Moody’s gives Illinois another credit upgrade to put it at grade A categoryBy Peter Hancock Capitol News Illinois — March 15, 2023
SPRINGFIELD – Moody’s Investors Service announced Tuesday that it has upgraded Illinois’ bond rating to A3, up from Baa1, marking the eighth credit upgrade the state has received in less than two years.
Moody’s is now the second major rating agency to put Illinois in the ‘A’ category following S&P’s decision on Feb. 23 to upgrade the state to A- on its scale.
“This credit upgrade, our second one this year, is the result of the steps we’ve taken in Illinois to put ourselves on firm fiscal footing,” Gov. J.B. Pritzker said in a statement. “We have balanced our budget, paid our bills on time, cleared out decades of debt, made extra pension payments, and saved billions for a rainy day.”
In its announcement, Moody’s cited the state’s “improving governance” as a key factor in its decision. Moody’s is one of many firms that now assesses companies and governments on an “environmental, social and governance,” or ESG, framework.
The rating agency said it had updated the state’s “issuer profile score” in the governance category to 2 from 3.
“Like other states, Illinois enjoyed solid tax revenue growth over the past couple years, expanding its capacity to build financial reserves and increase payments towards outstanding liabilities,” Moody’s said in its announcement. “The state is on track to close fiscal 2023, which ends June 30, with further growth in reserves that are already at their strongest level in over a decade.”

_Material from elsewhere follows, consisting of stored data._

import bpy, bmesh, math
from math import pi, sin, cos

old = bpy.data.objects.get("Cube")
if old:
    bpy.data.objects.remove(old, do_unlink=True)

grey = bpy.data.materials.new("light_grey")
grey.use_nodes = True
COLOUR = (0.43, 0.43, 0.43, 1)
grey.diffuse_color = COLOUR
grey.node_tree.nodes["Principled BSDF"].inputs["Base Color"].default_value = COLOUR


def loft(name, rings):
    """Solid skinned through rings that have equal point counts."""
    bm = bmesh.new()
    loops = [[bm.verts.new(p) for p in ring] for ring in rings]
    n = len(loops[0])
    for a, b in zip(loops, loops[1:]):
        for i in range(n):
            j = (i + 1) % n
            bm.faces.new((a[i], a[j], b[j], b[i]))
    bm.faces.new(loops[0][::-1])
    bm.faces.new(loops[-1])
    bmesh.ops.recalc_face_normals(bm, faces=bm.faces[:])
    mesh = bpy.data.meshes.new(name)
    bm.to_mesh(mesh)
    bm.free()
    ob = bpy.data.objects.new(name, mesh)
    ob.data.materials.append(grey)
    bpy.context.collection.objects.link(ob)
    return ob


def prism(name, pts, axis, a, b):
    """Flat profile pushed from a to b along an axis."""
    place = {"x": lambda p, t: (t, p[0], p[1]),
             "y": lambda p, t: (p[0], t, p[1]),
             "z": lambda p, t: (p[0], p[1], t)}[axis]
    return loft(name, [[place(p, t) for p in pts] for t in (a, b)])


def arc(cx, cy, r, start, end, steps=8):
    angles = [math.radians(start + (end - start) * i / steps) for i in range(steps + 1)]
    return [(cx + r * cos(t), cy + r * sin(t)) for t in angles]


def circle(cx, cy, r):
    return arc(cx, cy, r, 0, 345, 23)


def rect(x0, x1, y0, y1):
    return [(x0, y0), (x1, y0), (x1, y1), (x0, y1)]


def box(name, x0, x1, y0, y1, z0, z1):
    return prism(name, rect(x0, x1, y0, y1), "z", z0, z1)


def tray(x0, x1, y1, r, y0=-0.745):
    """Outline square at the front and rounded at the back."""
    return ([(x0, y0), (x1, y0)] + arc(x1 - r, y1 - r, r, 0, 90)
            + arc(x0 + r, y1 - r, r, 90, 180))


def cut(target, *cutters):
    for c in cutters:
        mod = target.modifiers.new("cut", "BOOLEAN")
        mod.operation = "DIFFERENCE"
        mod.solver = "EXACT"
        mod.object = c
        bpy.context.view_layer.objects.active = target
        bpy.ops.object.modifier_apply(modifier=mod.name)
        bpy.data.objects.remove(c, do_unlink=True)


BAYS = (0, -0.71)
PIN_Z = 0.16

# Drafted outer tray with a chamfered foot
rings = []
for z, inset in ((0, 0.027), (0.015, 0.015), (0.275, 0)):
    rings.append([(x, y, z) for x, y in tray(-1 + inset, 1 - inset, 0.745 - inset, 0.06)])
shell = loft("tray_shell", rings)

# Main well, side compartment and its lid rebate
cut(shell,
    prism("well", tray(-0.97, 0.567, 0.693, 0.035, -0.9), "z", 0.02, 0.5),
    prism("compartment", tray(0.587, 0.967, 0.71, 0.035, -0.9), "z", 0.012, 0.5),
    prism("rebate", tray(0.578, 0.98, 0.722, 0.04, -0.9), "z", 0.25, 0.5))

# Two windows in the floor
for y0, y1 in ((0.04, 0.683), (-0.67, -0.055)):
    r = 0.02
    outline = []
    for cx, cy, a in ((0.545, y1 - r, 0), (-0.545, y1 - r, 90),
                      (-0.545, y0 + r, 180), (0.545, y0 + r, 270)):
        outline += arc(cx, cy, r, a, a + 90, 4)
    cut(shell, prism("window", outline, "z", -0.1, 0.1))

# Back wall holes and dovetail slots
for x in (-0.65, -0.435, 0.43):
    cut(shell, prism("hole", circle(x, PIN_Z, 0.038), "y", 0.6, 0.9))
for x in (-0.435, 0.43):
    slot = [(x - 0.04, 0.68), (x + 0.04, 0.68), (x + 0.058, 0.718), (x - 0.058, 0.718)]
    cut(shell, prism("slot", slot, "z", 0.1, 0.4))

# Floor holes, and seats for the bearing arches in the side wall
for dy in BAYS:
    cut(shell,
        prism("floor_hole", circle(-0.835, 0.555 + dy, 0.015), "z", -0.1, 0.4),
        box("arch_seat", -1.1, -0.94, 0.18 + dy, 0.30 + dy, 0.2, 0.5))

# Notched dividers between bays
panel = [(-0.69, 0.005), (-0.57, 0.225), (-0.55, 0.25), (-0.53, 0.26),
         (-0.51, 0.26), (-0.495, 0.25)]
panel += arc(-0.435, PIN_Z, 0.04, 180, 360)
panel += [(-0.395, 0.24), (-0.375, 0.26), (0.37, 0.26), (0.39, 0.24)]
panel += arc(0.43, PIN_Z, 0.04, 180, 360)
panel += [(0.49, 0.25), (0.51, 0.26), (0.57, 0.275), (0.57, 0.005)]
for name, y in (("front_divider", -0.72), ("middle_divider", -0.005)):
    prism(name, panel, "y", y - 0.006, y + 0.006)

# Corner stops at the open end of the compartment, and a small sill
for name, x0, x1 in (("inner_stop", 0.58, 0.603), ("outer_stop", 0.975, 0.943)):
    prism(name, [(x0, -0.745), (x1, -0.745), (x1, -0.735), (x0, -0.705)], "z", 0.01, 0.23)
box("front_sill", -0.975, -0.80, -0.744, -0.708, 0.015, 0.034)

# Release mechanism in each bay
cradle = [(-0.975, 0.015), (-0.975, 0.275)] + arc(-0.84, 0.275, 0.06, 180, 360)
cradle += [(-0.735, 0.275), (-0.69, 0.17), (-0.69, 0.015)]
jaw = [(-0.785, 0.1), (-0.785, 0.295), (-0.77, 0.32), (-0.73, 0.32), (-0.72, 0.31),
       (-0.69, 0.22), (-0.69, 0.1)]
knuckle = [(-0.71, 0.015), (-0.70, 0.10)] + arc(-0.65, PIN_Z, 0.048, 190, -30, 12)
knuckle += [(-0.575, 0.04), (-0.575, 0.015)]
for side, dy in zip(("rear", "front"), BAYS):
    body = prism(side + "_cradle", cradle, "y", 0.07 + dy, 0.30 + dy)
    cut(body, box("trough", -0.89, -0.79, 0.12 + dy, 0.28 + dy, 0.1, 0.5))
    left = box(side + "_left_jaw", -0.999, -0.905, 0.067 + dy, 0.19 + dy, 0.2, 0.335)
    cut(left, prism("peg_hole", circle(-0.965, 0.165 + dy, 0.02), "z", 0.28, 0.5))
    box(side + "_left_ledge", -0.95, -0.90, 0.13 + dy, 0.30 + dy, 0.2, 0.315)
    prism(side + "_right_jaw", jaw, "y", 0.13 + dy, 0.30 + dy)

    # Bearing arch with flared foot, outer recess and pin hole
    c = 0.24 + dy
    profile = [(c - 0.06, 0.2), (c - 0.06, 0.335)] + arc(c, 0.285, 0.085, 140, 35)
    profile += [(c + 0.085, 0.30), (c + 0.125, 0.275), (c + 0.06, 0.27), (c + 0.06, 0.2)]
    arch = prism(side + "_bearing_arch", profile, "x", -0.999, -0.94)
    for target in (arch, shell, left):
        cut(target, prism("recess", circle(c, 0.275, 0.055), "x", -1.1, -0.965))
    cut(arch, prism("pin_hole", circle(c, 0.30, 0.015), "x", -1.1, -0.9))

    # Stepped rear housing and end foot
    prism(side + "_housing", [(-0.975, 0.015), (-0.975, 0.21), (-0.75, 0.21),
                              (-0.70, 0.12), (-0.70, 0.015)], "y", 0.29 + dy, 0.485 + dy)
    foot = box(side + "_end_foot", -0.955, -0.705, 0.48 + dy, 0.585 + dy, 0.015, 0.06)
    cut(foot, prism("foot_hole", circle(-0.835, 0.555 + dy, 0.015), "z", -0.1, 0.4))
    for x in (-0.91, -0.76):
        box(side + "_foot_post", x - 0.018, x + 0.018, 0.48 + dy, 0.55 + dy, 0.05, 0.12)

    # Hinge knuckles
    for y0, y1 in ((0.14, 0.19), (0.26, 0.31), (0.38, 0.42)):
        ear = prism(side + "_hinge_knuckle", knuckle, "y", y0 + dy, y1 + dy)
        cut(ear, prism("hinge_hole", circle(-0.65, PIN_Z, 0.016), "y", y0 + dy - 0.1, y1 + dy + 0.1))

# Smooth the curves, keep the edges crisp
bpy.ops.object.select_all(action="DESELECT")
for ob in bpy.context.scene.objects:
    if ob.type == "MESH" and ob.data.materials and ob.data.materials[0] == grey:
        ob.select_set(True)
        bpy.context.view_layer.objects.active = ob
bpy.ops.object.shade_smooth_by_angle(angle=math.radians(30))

Illinois’ “rainy day” fund is slated to reach its highest-ever balance of more than $1.9 billion by the end of the fiscal year.
The new rating applies to the state’s general obligation, or GO, bonds and its Build Illinois sales tax bonds. Illinois currently has approximately $26 billion in outstanding GO bonds and $2 billion in outstanding sales tax bonds.
Moody’s also rated the state’s financial outlook as “stable,” saying that such an outlook “balances the financial progress being made by the state with the uncertainty of the present economic climate.”
“The state’s lean financial reserves and heavy long-term liability and fixed cost burdens make it more vulnerable than other states to a negative shift in the national or global economy,” it said.